When Laura Perna, leader and cofounder of the University of Pennsylvania Graduate School of Education’s Alliance for Higher Education and Democracy (PennAHEAD), received NASFAA’s Robert P. Huff Golden Quill Award in 2011, she was knee-deep in a research project focused on the relationship between public policy and higher education attainment in different states, specifically looking to discover how the intersection of different policies on issues such as tuition costs and degree completion affected low-income families. Her final product, a book titled “The Attainment Agenda,” was published in 2014 and urges state leaders to consider how such policies on higher education interact, and to adopt those that help level the playing field for all students.
Throughout the years, Perna has remained dedicated to addressing college affordability, and her current work focuses primarily on free college and College Promise programs. In addition to publishing multiple papers about free college, Perna’s team at PennAHEAD began creating a database in 2015 of College Promise programs across the country, along with an interactive map charting those programs.
“College affordability was a big concern then [in 2011], and it is an even bigger concern now,” Perna said. “Now, I think there's also a lot of attention on the rates of borrowing, and the amount that people are borrowing. The attention to free college and College Promise really reflects the degree of concern about how people can afford the cost of college.”

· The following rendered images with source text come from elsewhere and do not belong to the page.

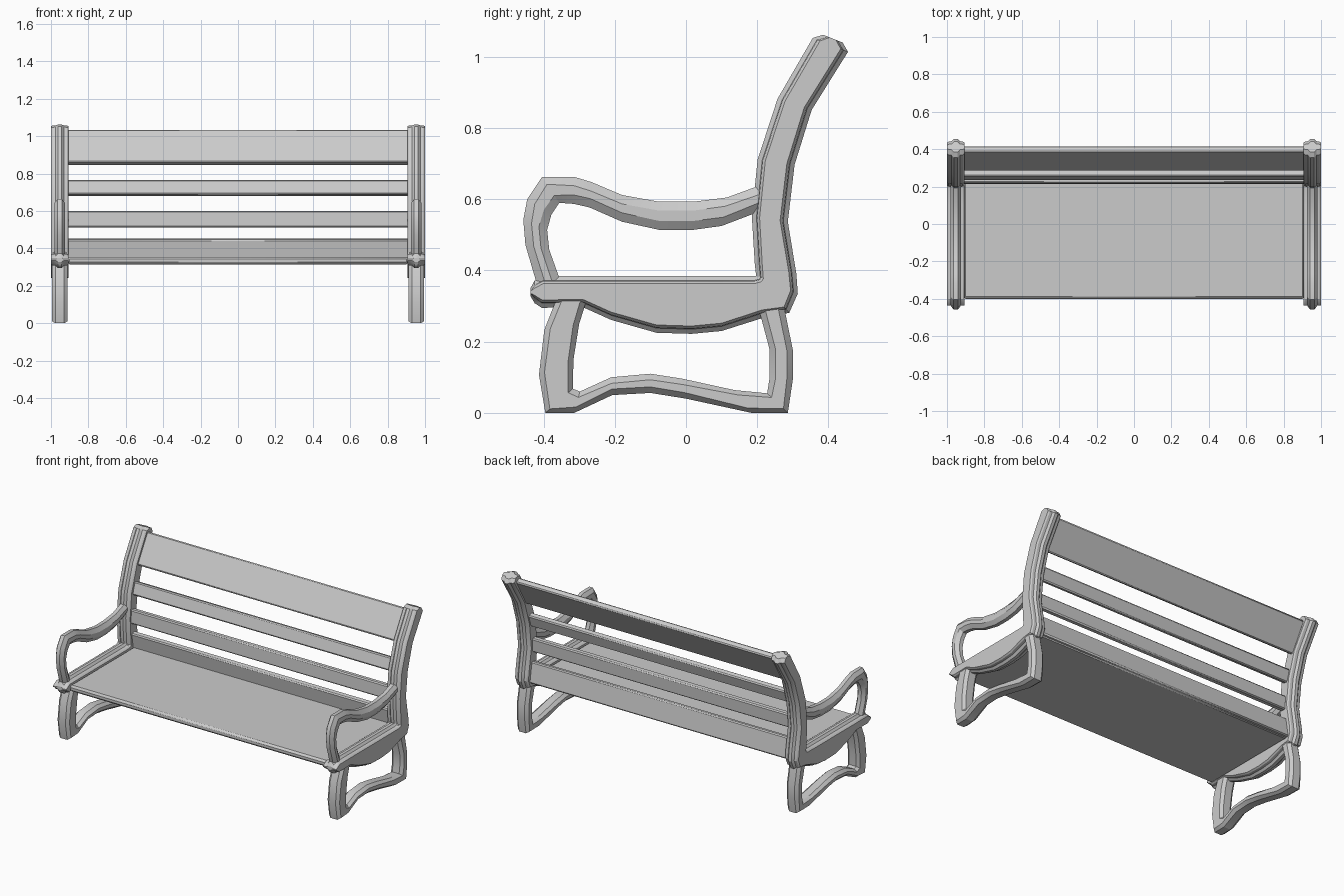
import bpy, bmesh, math
from mathutils import Vector

XC = 0.953  # centre plane of each end frame


def finish(name, bm, mirror=False, bevel=0):
    bmesh.ops.remove_doubles(bm, verts=bm.verts, dist=0.0005)
    bmesh.ops.recalc_face_normals(bm, faces=bm.faces)
    me = bpy.data.meshes.new(name)
    bm.to_mesh(me)
    bm.free()
    ob = bpy.data.objects.new(name, me)
    bpy.context.collection.objects.link(ob)
    bpy.ops.object.select_all(action='DESELECT')
    ob.select_set(True)
    bpy.context.view_layer.objects.active = ob
    bpy.ops.object.shade_smooth_by_angle(angle=math.radians(25))
    if mirror:
        m = ob.modifiers.new("Mirror", 'MIRROR')
        m.use_axis = (True, False, False)
    if bevel:
        b = ob.modifiers.new("Bevel", 'BEVEL')
        b.width = bevel
        b.segments = 1
    return ob


def sweep(name, pairs, half):
    """Loft through (ay, az, by, bz) edge pairs; half = (x, inset) from -x to +x."""
    bm = bmesh.new()
    rings = []
    for ay, az, by, bz in pairs:
        a, b = Vector((0, ay, az)), Vector((0, by, bz))
        d = b - a
        n = d.normalized()
        ring = []
        for side in (0, 1):
            for x, inset in (half if side == 0 else half[::-1]):
                i = min(inset, d.length * 0.35)
                p = a + n * i if side == 0 else b - n * i
                ring.append(bm.verts.new((XC + x, p.y, p.z)))
        rings.append(ring)
    k = len(rings[0])
    for r, s in zip(rings, rings[1:]):
        for i in range(k):
            j = (i + 1) % k
            bm.faces.new((r[i], r[j], s[j], s[i]))
    bm.faces.new(rings[0])
    bm.faces.new(rings[-1][::-1])
    return finish(name, bm, mirror=True)


# End frames: back post flowing into the seat side, with a raised central ridge
ridge = [(-0.047, 0.022), (-0.038, 0.015), (-0.022, 0.013), (-0.01, 0),
         (0.01, 0), (0.022, 0.013), (0.038, 0.015), (0.047, 0.022)]
sweep("end_frame", [
    (0.385, 1.062, 0.44, 1.04),
    (0.356, 1.053, 0.455, 1.014),
    (0.257, 0.882, 0.353, 0.851),
    (0.201, 0.711, 0.305, 0.697),
    (0.185, 0.551, 0.286, 0.537),
    (0.193, 0.42, 0.31, 0.39),
    (0.197, 0.385, 0.314, 0.335),
    (0.197, 0.385, 0.29, 0.281),
    (0.19, 0.385, 0.22, 0.268),
    (0.1, 0.385, 0.1, 0.23),
    (0.016, 0.385, 0.016, 0.222),
    (-0.083, 0.385, -0.083, 0.225),
    (-0.21, 0.385, -0.21, 0.261),
    (-0.29, 0.385, -0.29, 0.297),
    (-0.4, 0.385, -0.405, 0.295),
    (-0.425, 0.372, -0.425, 0.308),
    (-0.437, 0.35, -0.437, 0.328)], ridge)

# Armrests
sweep("armrest", [
    (-0.415, 0.35, -0.345, 0.35),
    (-0.43, 0.40, -0.365, 0.405),
    (-0.451, 0.472, -0.384, 0.458),
    (-0.457, 0.542, -0.39, 0.514),
    (-0.446, 0.60, -0.378, 0.557),
    (-0.404, 0.663, -0.356, 0.59),
    (-0.314, 0.663, -0.315, 0.587),
    (-0.265, 0.648, -0.271, 0.577),
    (-0.18, 0.612, -0.18, 0.537),
    (-0.075, 0.593, -0.075, 0.514),
    (0.02, 0.593, 0.02, 0.514),
    (0.115, 0.605, 0.1, 0.525),
    (0.205, 0.638, 0.205, 0.565)],
    [(-0.029, 0.025), (-0.012, 0), (0.012, 0), (0.029, 0.025)])

# Legs: front leg, wavy stretcher and rear leg in one loop
sweep("leg_loop", [
    (-0.36, 0.33, -0.275, 0.33),
    (-0.398, 0.233, -0.3, 0.25),
    (-0.413, 0.107, -0.316, 0.15),
    (-0.395, 0.0, -0.318, 0.068),
    (-0.314, 0.0, -0.298, 0.06),
    (-0.207, 0.05, -0.21, 0.1),
    (-0.1, 0.056, -0.1, 0.11),
    (0.0, 0.04, -0.01, 0.096),
    (0.184, 0.0, 0.136, 0.064),
    (0.286, 0.0, 0.228, 0.055),
    (0.3, 0.093, 0.235, 0.1),
    (0.3, 0.177, 0.235, 0.177),
    (0.275, 0.3, 0.205, 0.29)],
    [(-0.042, 0.017), (-0.024, 0), (0.024, 0), (0.042, 0.017)])


def plank(name, pts, bevel):
    """Extrude a (y, z) profile across the bench."""
    bm = bmesh.new()
    f = bm.faces.new([bm.verts.new((-0.912, y, z)) for y, z in pts])
    g = bmesh.ops.extrude_face_region(bm, geom=[f])
    for v in g["geom"]:
        if isinstance(v, bmesh.types.BMVert):
            v.co.x = 0.912
    return finish(name, bm, bevel=bevel)


# Seat panel
plank("seat", [(-0.4, 0.315), (0.27, 0.315), (0.27, 0.355), (-0.4, 0.355)], 0.012)

# Back slats: (bottom y, z, top y, z) along the curve of the posts
slats = [("lower_back_rail", 0.262, 0.32, 0.24, 0.45),
         ("lower_slat", 0.233, 0.512, 0.238, 0.60),
         ("middle_slat", 0.25, 0.685, 0.274, 0.762),
         ("top_slat", 0.299, 0.853, 0.401, 1.028)]
for name, y0, z0, y1, z1 in slats:
    d = Vector((y1 - y0, z1 - z0)).normalized()
    ny, nz = d.y * 0.019, -d.x * 0.019
    plank(name, [(y0 - ny, z0 - nz), (y0 + ny, z0 + nz),
                 (y1 + ny, z1 + nz), (y1 - ny, z1 - nz)], 0.007)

The Golden Quill Award is presented each year at the NASFAA National Conference to an individual or individuals chosen for their contributions to the literature on student financial aid. The award is named in honor of Bob Huff, former director of financial aid at Stanford University and himself an outstanding contributor to the scholarly literature on student aid. Bob received the first Golden Quill Award in 1984.
Since then, a list of brilliant authors, researchers, and higher education advocates — including Perna — have been presented with the Golden Quill Award.
Since receiving the Golden Quill Award, Perna has also taken on more leadership roles — serving as president of the Association for the Study of Higher Education from 2014 to 2015, and as the past chair of Penn’s faculty senate.
In her professional life, Perna said that she’s looking forward in this new year to “how conversations around college affordability continue to unfold leading up to and post the presidential election.”
On a more personal level, Perna is currently figuring out — alongside her husband — what it means to be an empty nester, and is excited to build in opportunities to visit her kids.
Award nominations for NASFAA’s 2020 Conference close February 14. Submit your nominations for the Robert P. Huff Golden Quill Award and other awards today.
Publication Date: 1/8/2020